12 05 2010

When I first registered for Prime Movers I was not sure what to expect. I had never worked with high school students before and was more than a little nervous starting off. As a student myself I did not know how the students would react towards me. Once I got into the classroom setting and got to know everyone around me, my nervousness disappeared. Everyone was so welcoming and I felt as though they really wanted my help and were really happy I was there. In the end, this turned out to be one of the best experiences of my college career. I interned at the Theodore Roosevelt Senior High School. I had the opportunity to watch these students grow academically over the semester.

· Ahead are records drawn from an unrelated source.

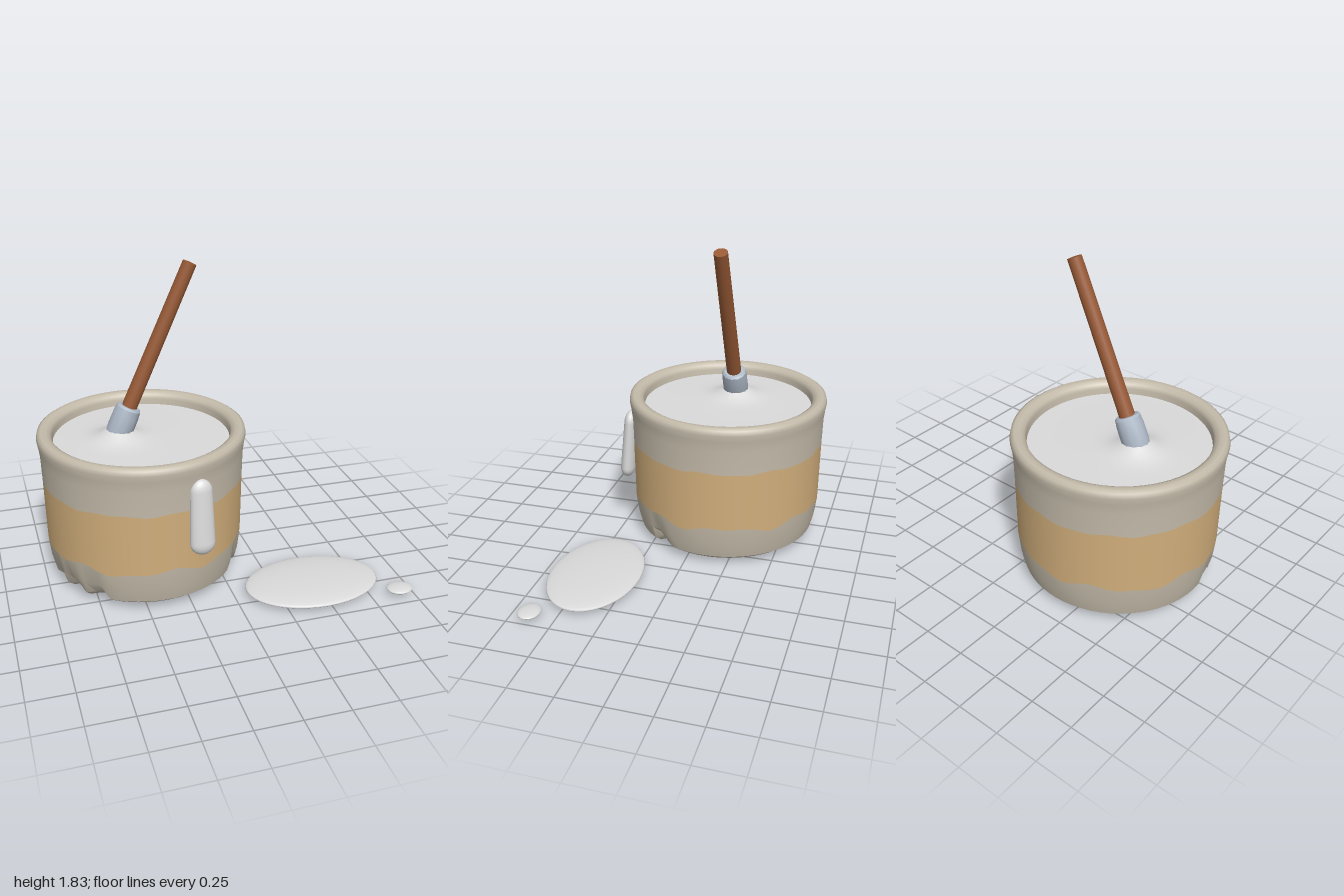
import * as THREE from 'three';
import { toCreasedNormals } from 'three/addons/utils/BufferGeometryUtils.js';

const mat = (name, color) => {
  const m = new THREE.MeshStandardMaterial({ color });
  m.name = name;
  return m;
};

// Uneven borders of the painted band, by angle around the bucket
const topEdge = (a) => 0.613 + 0.005 * Math.sin(9 * a) + 0.004 * Math.sin(17 * a + 1);
const lowEdge = (a) => 0.25 + 0.014 * Math.sin(7 * a + 1.5) + 0.01 * Math.sin(13 * a);

export function createModel() {
  const stone = mat('stone', 0xc4bbaa);
  const tan = mat('tan band', 0xd2af7c);
  const paint = mat('white paint', 0xdadada);
  const wood = mat('brown wood', 0x985a36);
  const metal = mat('grey metal', 0xafbac8);

  const model = new THREE.Group();
  const add = (parent, name, geometry, material) => {
    const mesh = new THREE.Mesh(geometry, material);
    mesh.name = name;
    parent.add(mesh);
    return mesh;
  };

  // Revolve a profile and pass each vertex (with its angle) through a rule
  const turned = (points, rule, segments = 64) => {
    const g = new THREE.LatheGeometry(points.map((p) => new THREE.Vector2(...p)), segments, Math.PI);
    const pos = g.attributes.position;
    const v = new THREE.Vector3();
    for (let i = 0; rule && i < pos.count; i++) {
      v.fromBufferAttribute(pos, i);
      rule(v, Math.atan2(v.x, v.z));
      pos.setXYZ(i, v.x, v.y, v.z);
    }
    return g;
  };

  // Bucket
  const bucket = new THREE.Group();
  bucket.name = 'bucket';
  bucket.position.set(-0.4, 0, -0.12);
  model.add(bucket);

  // Base with chipped lower edge
  const chips = [[-1.3, 0.07], [-1.05, 0.09], [-0.72, 0.1], [1.0, 0.11]];
  const base = turned(
    [[0, 0.025], [0.25, 0.025], [0.5, 0.03], [0.54, 0.06], [0.56, 0.14], [0.572, 0.25]],
    (v, a) => {
      if (v.y > 0.24) { v.y = lowEdge(a); return; }
      const r = Math.hypot(v.x, v.z);
      if (r < 0.4) return;
      const fade = v.y < 0.1 ? 1 : 0.25;
      for (const [at, depth] of chips) {
        const k = Math.max(0, 1 - Math.abs(a - at) / 0.12) * depth * fade;
        v.x *= 1 - k;
        v.z *= 1 - k;
        v.y += k * 0.25;
      }
    });
  add(bucket, 'bucketBase', toCreasedNormals(base, 0.6), stone);

  add(bucket, 'paintedBand', turned([[0.572, 0.25], [0.58, 0.61]],
    (v, a) => { v.y = v.y > 0.4 ? topEdge(a) : lowEdge(a); }), tan);

  add(bucket, 'bucketRim', turned(
    [[0.58, 0.61], [0.585, 0.76], [0.592, 0.82], [0.6, 0.86], [0.594, 0.888], [0.575, 0.9],
      [0.545, 0.898], [0.52, 0.884], [0.51, 0.86], [0.505, 0.78]],
    (v, a) => { if (v.y < 0.62) v.y = topEdge(a); }), stone);

  // Paint surface, rising where the brush stands in it
  const surface = turned(
    Array.from({ length: 21 }, (_, i) => [0.525 * (1 - i / 20), 0.825]),
    (v) => {
      const d = Math.hypot(v.x + 0.13, v.z + 0.02);
      v.y += 0.075 * Math.exp(-((d / 0.11) ** 2)) + 0.012 * Math.exp(-((d / 0.3) ** 2));
    });
  surface.computeVertexNormals();
  add(bucket, 'paintSurface', surface, paint);

  // Brush, leaning towards +x
  const brush = new THREE.Group();
  brush.name = 'brush';
  brush.position.set(-0.463, 1.01, -0.14);
  brush.rotation.z = -Math.atan2(0.365, 0.81);
  model.add(brush);

  const handle = new THREE.CylinderGeometry(0.04, 0.044, 0.9, 20);
  handle.translate(0, 0.44, 0);
  add(brush, 'brushHandle', handle, wood);

  const ferrule = turned(
    [[0.068, -0.22], [0.078, -0.14], [0.077, -0.05], [0.072, -0.005], [0.06, 0.006], [0, 0.006]], null, 12);
  add(brush, 'brushFerrule', toCreasedNormals(ferrule, 0.7), metal);

  // Paint drip on the front wall, wider and fuller near its lower end
  const dripShape = new THREE.CapsuleGeometry(0.07, 0.3, 10, 24, 8);
  const p = dripShape.attributes.position;
  for (let i = 0; i < p.count; i++) {
    const w = 0.97 - 0.45 * p.getY(i);
    p.setX(i, p.getX(i) * w);
    p.setZ(i, p.getZ(i) * w * 0.62);
  }
  dripShape.computeVertexNormals();
  const drip = add(model, 'paintDrip', dripShape, paint);
  drip.position.set(-0.2, 0.57, 0.452);
  drip.rotation.x = -0.08;
  drip.rotation.y = 0.1;

  // Spilled paint on the ground
  const spills = [
    ['puddle', 0.462, 0.036, 0.437, 0.396, 0.032, 0.263],
    ['droplet', 0.922, 0.035, 0.645, 0.075, 0.016, 0.063],
  ];
  for (const [name, x, y, z, rx, ry, rz] of spills) {
    const g = new THREE.SphereGeometry(1, 40, 20);
    g.scale(rx, ry, rz);
    add(model, name, g, paint).position.set(x, y, z);
  }
  model.position.y = -0.004;
  return model;
}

My primary responsibilities were to help the students with their media assignments. We worked on everything from personal statements on camera to producing full commercials. My own favorite project was the commercials the students produced in the middle of the semester. From coming up with a product to sell to editing the final commercial together, it was so rewarding to see the students faces when they watched the final product. But more then just helping them with their work, I enjoyed talking to them and answering their questions about college. I really felt like I got to connect with them on a level I had never connected to students before.While I had assumed I would teach them something, I didn’t realize that by getting to know these students, I would learn something about myself. I learned what a great feeling it was to witness someone as they succeed in what they set their minds to do. I also realized how much I loved being in a classroom as a teacher and a student. I had the opportunity to watch these students grow academically throughout the semester and got the opportunity to help them with their work. It was such a rewarding experience for me to watch the students feel proud of their work.I had such a great experience with Prime Movers and wish I could do it another semester, but now it’s on to graduation. I loved the school I worked at and am thankful for the impact each of the people there made on me. Prime Movers really is a great program and I am lucky to attend a school that offers opportunities like this one. The fact that GW offers such a program shows what a special institution it truly is. I am really grateful to everyone in this room who has made this program possible and for giving me the chance to create life long memories.